Task — In the lines below, output everything from the first line through the line containing "u, v, _ = frame(axis)" exactly as it is. Pictures are not part of the output.

Raw data —

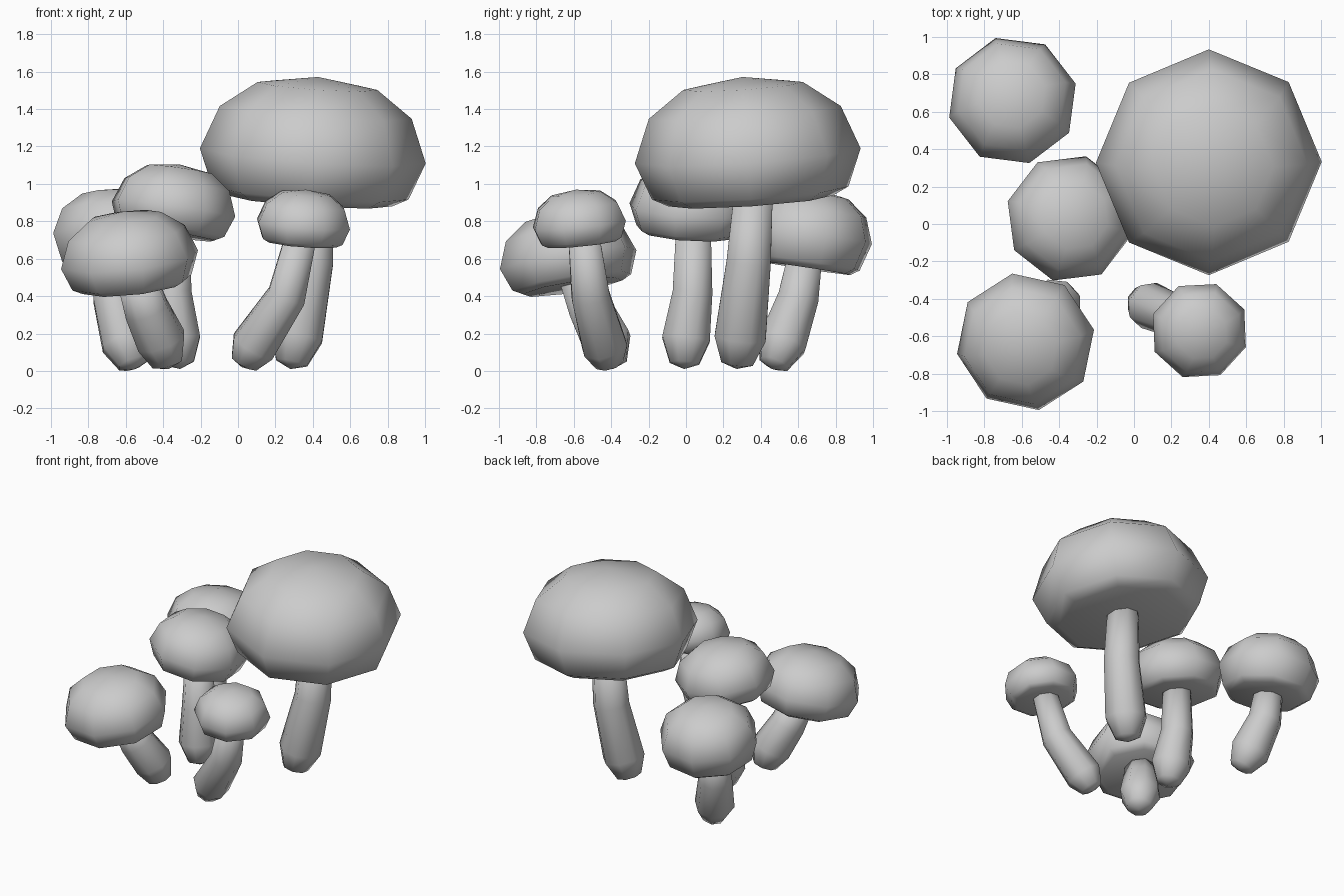
import bpy, bmesh, math
from mathutils import Vector

if "Cube" in bpy.data.objects:
    bpy.data.objects.remove(bpy.data.objects["Cube"])

SIDES = 8
# Cap profile as (radius, height) in units of the cap radius; height 0 is the widest ring
CAP_PROFILE = [(0.73, -0.40), (0.87, -0.33), (1.0, 0.0), (0.85, 0.385), (0.53, 0.62)]
CAP_TOP, CAP_UNDER = 0.70, -0.38


def finish(name, bm):
    bmesh.ops.recalc_face_normals(bm, faces=bm.faces)
    mesh = bpy.data.meshes.new(name)
    bm.to_mesh(mesh)
    bm.free()
    for p in mesh.polygons:
        p.use_smooth = True
    obj = bpy.data.objects.new(name, mesh)
    bpy.context.collection.objects.link(obj)
    return obj


def frame(axis):
    """Two directions perpendicular to an axis, the first as close to +x as possible."""
    w = axis.normalized()
    u = (Vector((1, 0, 0)) - w * w.x).normalized()
    return u, w.cross(u), w


def skin(name, rings, first, last):
    """Join rings of points with quads, closing both ends on a pole."""
    bm = bmesh.new()
    loops = [[bm.verts.new(p) for p in ring] for ring in rings]
    poles = bm.verts.new(first), bm.verts.new(last)
    for i in range(SIDES):
        j = (i + 1) % SIDES
        for a, b in zip(loops, loops[1:]):
            bm.faces.new((a[i], a[j], b[j], b[i]))
        bm.faces.new((poles[0], loops[0][j], loops[0][i]))
        bm.faces.new((poles[1], loops[-1][i], loops[-1][j]))
    return finish(name, bm)


def ring(centre, axis, radius, turn=0.0):
    u, v, _ = frame(axis)
    angles = [math.radians(turn) + math.tau * i / SIDES for i in range(SIDES)]
    return [centre + radius * (u * math.cos(a) + v * math.sin(a)) for a in angles]


def cap(name, centre, radius, tilt, turn, depth=1.0):
    centre, axis = Vector(centre), Vector((*tilt, 1)).normalized()
    lift = lambda h: centre + axis * radius * h * (depth if h < 0 else 1)
    rings = [ring(lift(h), axis, radius * r, turn) for r, h in CAP_PROFILE]
    skin(name, rings, lift(CAP_UNDER), lift(CAP_TOP))


def stem(name, foot, path):
    """Rounded foot, then rings (x, y, z, radius) following the bend of the stem."""
    foot = Vector(foot)
    pts = [Vector(p[:3]) for p in path]
    radii = [p[3] for p in path]
    # small ring that rounds off the foot
    pts.insert(0, foot.lerp(pts[0], 0.2))
    radii.insert(0, radii[0] * 0.62)
    chain = [foot] + pts
    rings = []
    for i, (p, r) in enumerate(zip(pts, radii)):
        ahead = chain[min(i + 2, len(chain) - 1)]
        rings.append(ring(p, (ahead - p).normalized() + (p - chain[i]).normalized(), r, 22.5))
    skin(name, rings, foot, pts[-1])


# name, cap (centre, radius, tilt, turn, depth), stem foot, stem path
MUSHROOMS = [
    ("large", ((0.40, 0.33, 1.15), 0.605, (0.067, -0.067), 0, 1.0), (0.28, 0.27, 0.01),
     [(0.315, 0.29, 0.18, 0.148), (0.39, 0.335, 0.58, 0.128), (0.40, 0.36, 0.94, 0.112)]),
    ("small", ((0.35, -0.57, 0.785), 0.265, (0.08, -0.10), 25, 1.0), (0.02, -0.405, 0.02),
     [(0.08, -0.435, 0.13, 0.128), (0.26, -0.51, 0.40, 0.11), (0.335, -0.545, 0.71, 0.09)]),
    ("front_left", ((-0.58, -0.63, 0.595), 0.375, (-0.11, -0.16), 11, 1.0), (-0.37, -0.39, 0.01),
     [(-0.41, -0.425, 0.16, 0.14), (-0.49, -0.51, 0.33, 0.125), (-0.54, -0.57, 0.48, 0.11)]),
    ("middle", ((-0.345, 0.03, 0.865), 0.345, (0.14, 0.06), 30, 1.0), (-0.31, -0.01, 0.01),
     [(-0.33, 0.00, 0.17, 0.138), (-0.355, 0.035, 0.42, 0.115), (-0.35, 0.04, 0.77, 0.10)]),
    ("back_left", ((-0.65, 0.66, 0.73), 0.35, (-0.02, 0.15), 15, 1.3), (-0.55, 0.46, 0.01),
     [(-0.60, 0.515, 0.15, 0.138), (-0.665, 0.60, 0.39, 0.118), (-0.67, 0.635, 0.60, 0.10)]),
]
for label, cap_data, foot, path in MUSHROOMS:
    cap(label + "_cap", *cap_data)
    stem(label + "_stem", foot, path)
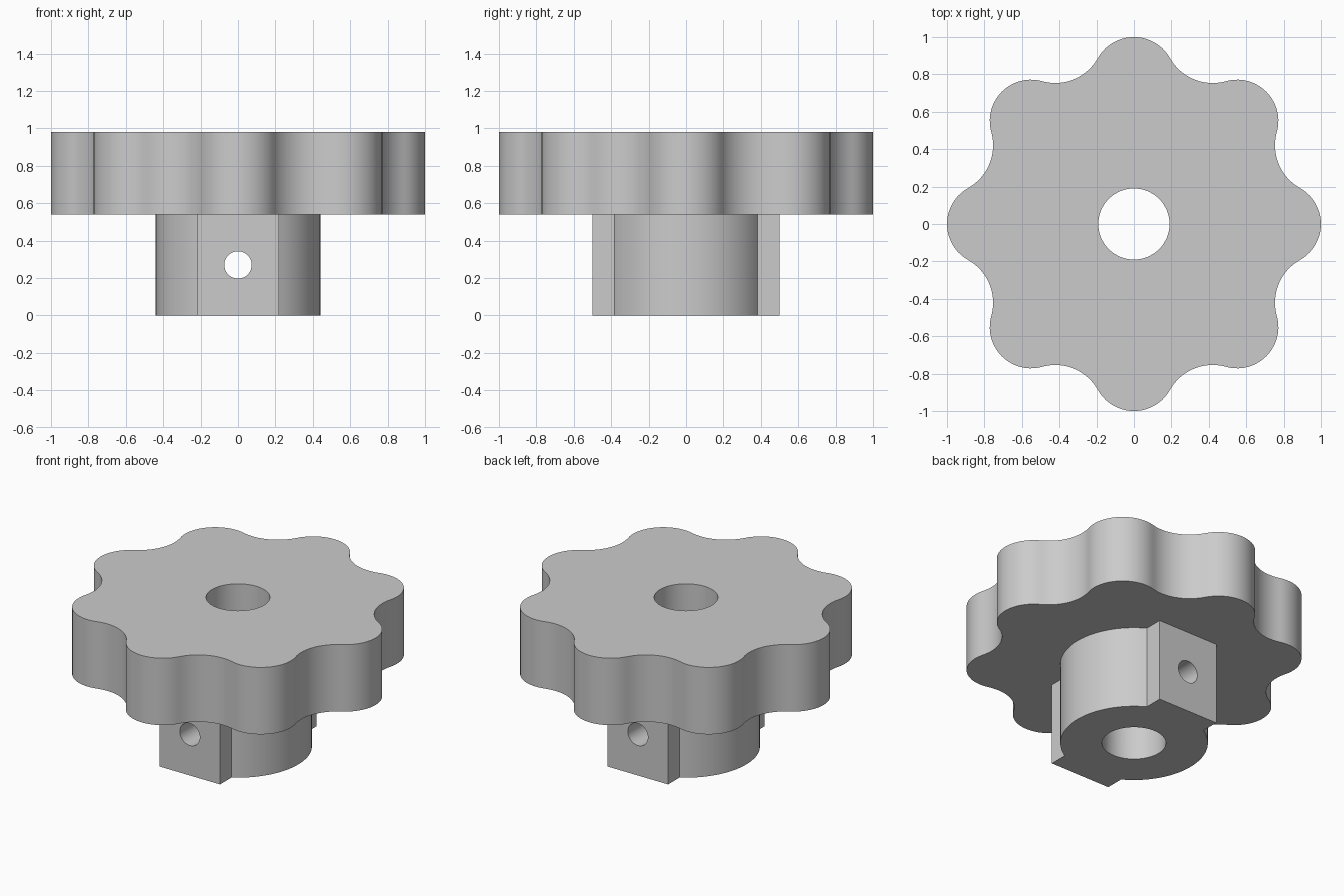
import bpy, bmesh
from math import pi, sin, cos, atan2, hypot, asin
from mathutils import Matrix

cube = bpy.data.objects.get("Cube")
if cube:
    bpy.data.objects.remove(cube, do_unlink=True)

LOBES = 8
LOBE_R, LOBE_DIST = 0.22, 0.78
HOLLOW_DIST = 1.10
HUB_R, BOSS_X, BOSS_Y = 0.44, 0.22, 0.50
HEAD_Z, TOP_Z = 0.54, 0.98

grey = bpy.data.materials.new("plain grey")
grey.use_nodes = True
colour = (0.6, 0.6, 0.6, 1)
grey.diffuse_color = colour
grey.node_tree.nodes["Principled BSDF"].inputs["Base Color"].default_value = colour


def arc(cx, cy, r, a0, a1, n):
    return [(cx + r * cos(a0 + (a1 - a0) * i / n),
             cy + r * sin(a0 + (a1 - a0) * i / n)) for i in range(n + 1)]


def new_object(name, bm):
    bmesh.ops.recalc_face_normals(bm, faces=bm.faces)
    mesh = bpy.data.meshes.new(name)
    bm.to_mesh(mesh)
    bm.free()
    mesh.materials.append(grey)
    obj = bpy.data.objects.new(name, mesh)
    bpy.context.collection.objects.link(obj)
    return obj


def prism(name, outline, z0, z1):
    bm = bmesh.new()
    face = bm.faces.new([bm.verts.new((x, y, z0)) for x, y in outline])
    ext = bmesh.ops.extrude_face_region(bm, geom=[face])
    verts = [g for g in ext["geom"] if isinstance(g, bmesh.types.BMVert)]
    bmesh.ops.translate(bm, verts=verts, vec=(0, 0, z1 - z0))
    return new_object(name, bm)


def rod(name, r, length, matrix):
    bm = bmesh.new()
    bmesh.ops.create_cone(bm, cap_ends=True, segments=64, radius1=r,
                          radius2=r, depth=length, matrix=matrix)
    return new_object(name, bm)


def combine(target, tool, operation):
    tool.hide_render = True
    mod = target.modifiers.new(operation, 'BOOLEAN')
    mod.operation = operation
    mod.solver = 'EXACT'
    mod.object = tool
    bpy.context.view_layer.objects.active = target
    bpy.ops.object.modifier_apply(modifier=mod.name)
    bpy.data.objects.remove(tool, do_unlink=True)


# Scalloped grip outline: convex lobes tangent to concave hollows
half = pi / LOBES
hx, hy = HOLLOW_DIST * cos(half), HOLLOW_DIST * sin(half)
hollow_r = hypot(hx - LOBE_DIST, hy) - LOBE_R
tangent = atan2(hy, hx - LOBE_DIST)
sweep = tangent - half
grip = []
for k in range(LOBES):
    a = 2 * half * k
    grip += arc(LOBE_DIST * cos(a), LOBE_DIST * sin(a), LOBE_R,
                a - tangent, a + tangent, 20)[:-1]
    b = a + half
    grip += arc(HOLLOW_DIST * cos(b), HOLLOW_DIST * sin(b), hollow_r,
                b + pi + sweep, b + pi - sweep, 16)[:-1]
knob = prism("knob", grip, HEAD_Z, TOP_Z)

# Round hub with a flat boss front and back
a = asin(BOSS_X / HUB_R)
side = arc(0, 0, HUB_R, a - pi / 2, pi / 2 - a, 32)
right = [(BOSS_X, -BOSS_Y)] + side + [(BOSS_X, BOSS_Y)]
hub = prism("hub", right + [(-x, -y) for x, y in right], 0, 0.75)
combine(knob, hub, 'UNION')

# Shaft bore and set screw hole
combine(knob, rod("bore_cutter", 0.19, 3, Matrix()), 'DIFFERENCE')
across = Matrix.Translation((0, 0, 0.27)) @ Matrix.Rotation(pi / 2, 4, 'X')
combine(knob, rod("screw_hole_cutter", 0.073, 2, across), 'DIFFERENCE')

# Smooth walls, crisp edges
bpy.ops.object.select_all(action='DESELECT')
knob.select_set(True)
bpy.context.view_layer.objects.active = knob
bpy.ops.object.shade_smooth_by_angle(angle=pi / 6)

Answer box —
import bpy, bmesh, math
from mathutils import Vector

if "Cube" in bpy.data.objects:
    bpy.data.objects.remove(bpy.data.objects["Cube"])

SIDES = 8
# Cap profile as (radius, height) in units of the cap radius; height 0 is the widest ring
CAP_PROFILE = [(0.73, -0.40), (0.87, -0.33), (1.0, 0.0), (0.85, 0.385), (0.53, 0.62)]
CAP_TOP, CAP_UNDER = 0.70, -0.38


def finish(name, bm):
    bmesh.ops.recalc_face_normals(bm, faces=bm.faces)
    mesh = bpy.data.meshes.new(name)
    bm.to_mesh(mesh)
    bm.free()
    for p in mesh.polygons:
        p.use_smooth = True
    obj = bpy.data.objects.new(name, mesh)
    bpy.context.collection.objects.link(obj)
    return obj


def frame(axis):
    """Two directions perpendicular to an axis, the first as close to +x as possible."""
    w = axis.normalized()
    u = (Vector((1, 0, 0)) - w * w.x).normalized()
    return u, w.cross(u), w


def skin(name, rings, first, last):
    """Join rings of points with quads, closing both ends on a pole."""
    bm = bmesh.new()
    loops = [[bm.verts.new(p) for p in ring] for ring in rings]
    poles = bm.verts.new(first), bm.verts.new(last)
    for i in range(SIDES):
        j = (i + 1) % SIDES
        for a, b in zip(loops, loops[1:]):
            bm.faces.new((a[i], a[j], b[j], b[i]))
        bm.faces.new((poles[0], loops[0][j], loops[0][i]))
        bm.faces.new((poles[1], loops[-1][i], loops[-1][j]))
    return finish(name, bm)


def ring(centre, axis, radius, turn=0.0):
    u, v, _ = frame(axis)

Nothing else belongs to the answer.